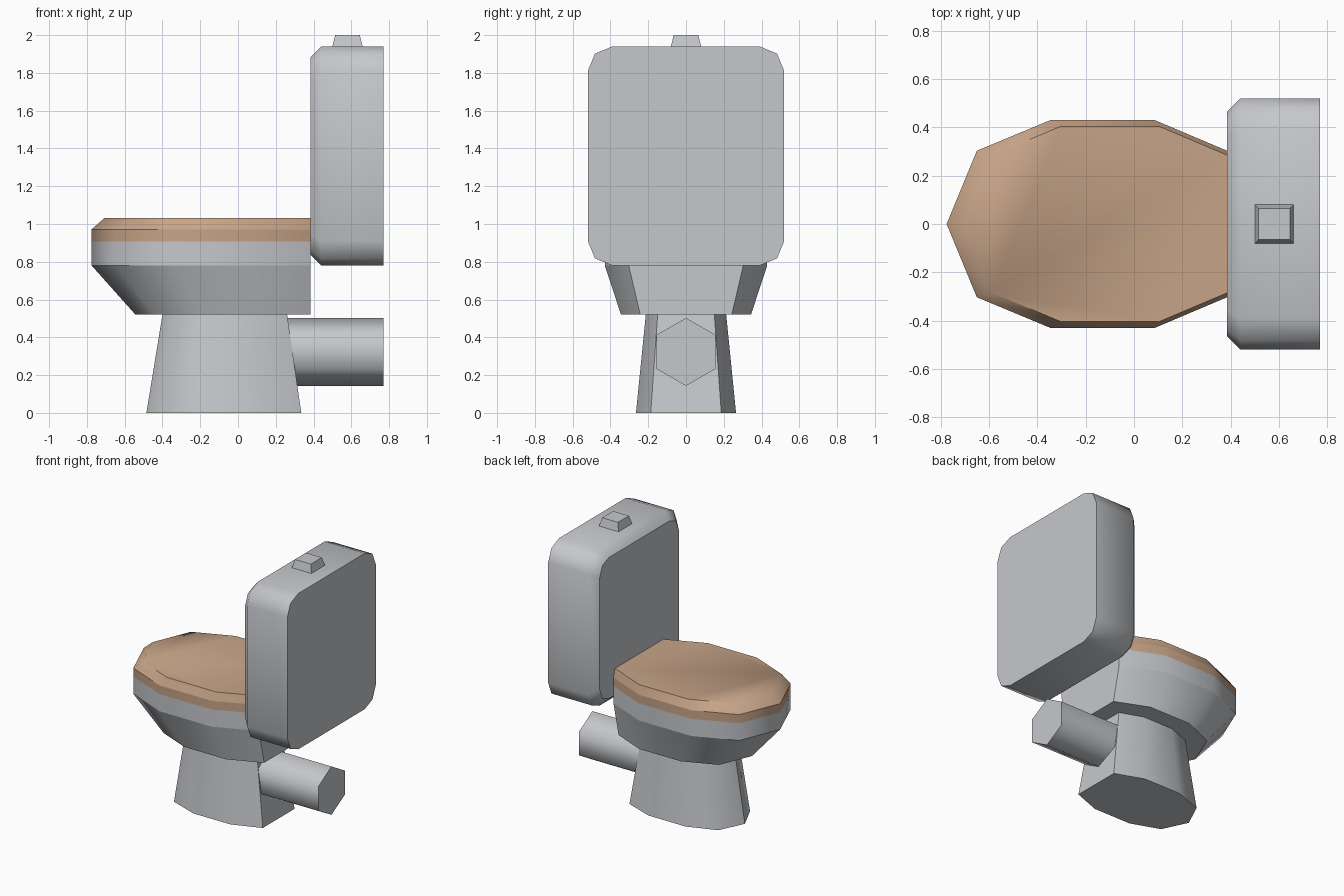
import bpy
import bmesh
from math import radians, sin, cos, pi
from mathutils import Vector

default = bpy.data.objects.get("Cube")
if default:
    bpy.data.objects.remove(default, do_unlink=True)


def make_material(name, color):
    mat = bpy.data.materials.new(name)
    mat.use_nodes = True
    mat.diffuse_color = color
    mat.node_tree.nodes["Principled BSDF"].inputs["Base Color"].default_value = color
    return mat


porcelain = make_material("grey porcelain", (0.56, 0.575, 0.6, 1))
wood = make_material("tan wood", (0.57, 0.37, 0.245, 1))


def loft(name, rings, mat, sharp_rings=(), limit=50, smooth=True):
    """Skin matching rings of points, cap both ends, keep chosen rings crisp."""
    bm = bmesh.new()
    loops = [[bm.verts.new(p) for p in ring] for ring in rings]
    n = len(loops[0])
    for low, high in zip(loops, loops[1:]):
        for i in range(n):
            j = (i + 1) % n
            bm.faces.new((low[i], low[j], high[j], high[i]))
    bm.faces.new(loops[0][::-1])
    bm.faces.new(loops[-1])
    bmesh.ops.recalc_face_normals(bm, faces=bm.faces)
    crisp = [set(loops[i]) for i in sharp_rings]
    for face in bm.faces:
        face.smooth = smooth
    for edge in bm.edges:
        on_ring = any(set(edge.verts) <= ring for ring in crisp)
        edge.smooth = not (on_ring or edge.calc_face_angle(0) > radians(limit))
    mesh = bpy.data.meshes.new(name)
    bm.to_mesh(mesh)
    bm.free()
    mesh.materials.append(mat)
    obj = bpy.data.objects.new(name, mesh)
    bpy.context.collection.objects.link(obj)
    return obj


# Shared egg outline: pointed at the front (-x), cut flat at the back
BACK, LENGTH, HALF = 0.385, 1.16, 0.43
side = [(-0.65, 0.303), (-0.345, HALF), (0.085, HALF), (BACK, 0.303)]
outline = [(BACK - LENGTH, 0)] + [(x, -y) for x, y in side] + side[::-1]


def egg(z, scale=1.0):
    return [(BACK + (x - BACK) * scale, y * scale, z) for x, y in outline]


def egg_fit(z, front, back, half):
    s = (back - front) / LENGTH
    return [(back + (x - BACK) * s, y * half / HALF, z) for x, y in outline]


# Pedestal, bowl and lid
loft("pedestal", [egg_fit(0, -0.485, 0.335, 0.265),
                  egg_fit(0.52, -0.4, 0.26, 0.213)], porcelain, (0, 1))
loft("bowl", [egg(0.52, 0.8), egg(0.78), egg(0.908)], porcelain, (0, 1, 2))
loft("lid", [egg(0.908), egg(0.972), egg(1.033, 0.94)], wood, (0, 1))


# Cistern: rounded rectangle with a chamfered front rim
def rounded_rect(x, inset):
    half_y, half_z, r, mid = 0.52 - inset, 0.58 - inset, 0.13 - inset * 0.4, 1.36
    points = []
    for k, (sy, sz) in enumerate([(1, 1), (-1, 1), (-1, -1), (1, -1)]):
        for step in range(3):
            a = (k + step / 2) * pi / 2
            points.append((x, sy * (half_y - r) + r * cos(a),
                           mid + sz * (half_z - r) + r * sin(a)))
    return points


loft("cistern", [rounded_rect(0.385, 0.055), rounded_rect(0.44, 0),
                 rounded_rect(0.77, 0)], porcelain, (0, 2))


# Flush button: tapered square
def square(z, half):
    return [(0.58 + sx * half, sy * half, z)
            for sx, sy in [(-1, -1), (1, -1), (1, 1), (-1, 1)]]


loft("flush_button", [square(1.94, 0.08), square(2.0, 0.065)],
     porcelain, smooth=False)


# Waste pipe: hexagonal tube running out of the back
def hexagon(x):
    return [Vector((x, 0.18 * sin(k * pi / 3), 0.323 + 0.18 * cos(k * pi / 3)))
            for k in range(6)]


loft("waste_pipe", [hexagon(0.2), hexagon(0.77)], porcelain, (0, 1), limit=75)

__Activity__
The lines to extract from the data above begin with the line containing "bmesh.ops.recalc_face_normals(bm, faces=bm.faces)" and end with the line containing "s = (back - front) / LENGTH". Extract them exactly, including both.

__Answer to the exercise__
    bmesh.ops.recalc_face_normals(bm, faces=bm.faces)
    crisp = [set(loops[i]) for i in sharp_rings]
    for face in bm.faces:
        face.smooth = smooth
    for edge in bm.edges:
        on_ring = any(set(edge.verts) <= ring for ring in crisp)
        edge.smooth = not (on_ring or edge.calc_face_angle(0) > radians(limit))
    mesh = bpy.data.meshes.new(name)
    bm.to_mesh(mesh)
    bm.free()
    mesh.materials.append(mat)
    obj = bpy.data.objects.new(name, mesh)
    bpy.context.collection.objects.link(obj)
    return obj


# Shared egg outline: pointed at the front (-x), cut flat at the back
BACK, LENGTH, HALF = 0.385, 1.16, 0.43
side = [(-0.65, 0.303), (-0.345, HALF), (0.085, HALF), (BACK, 0.303)]
outline = [(BACK - LENGTH, 0)] + [(x, -y) for x, y in side] + side[::-1]


def egg(z, scale=1.0):
    return [(BACK + (x - BACK) * scale, y * scale, z) for x, y in outline]


def egg_fit(z, front, back, half):
    s = (back - front) / LENGTH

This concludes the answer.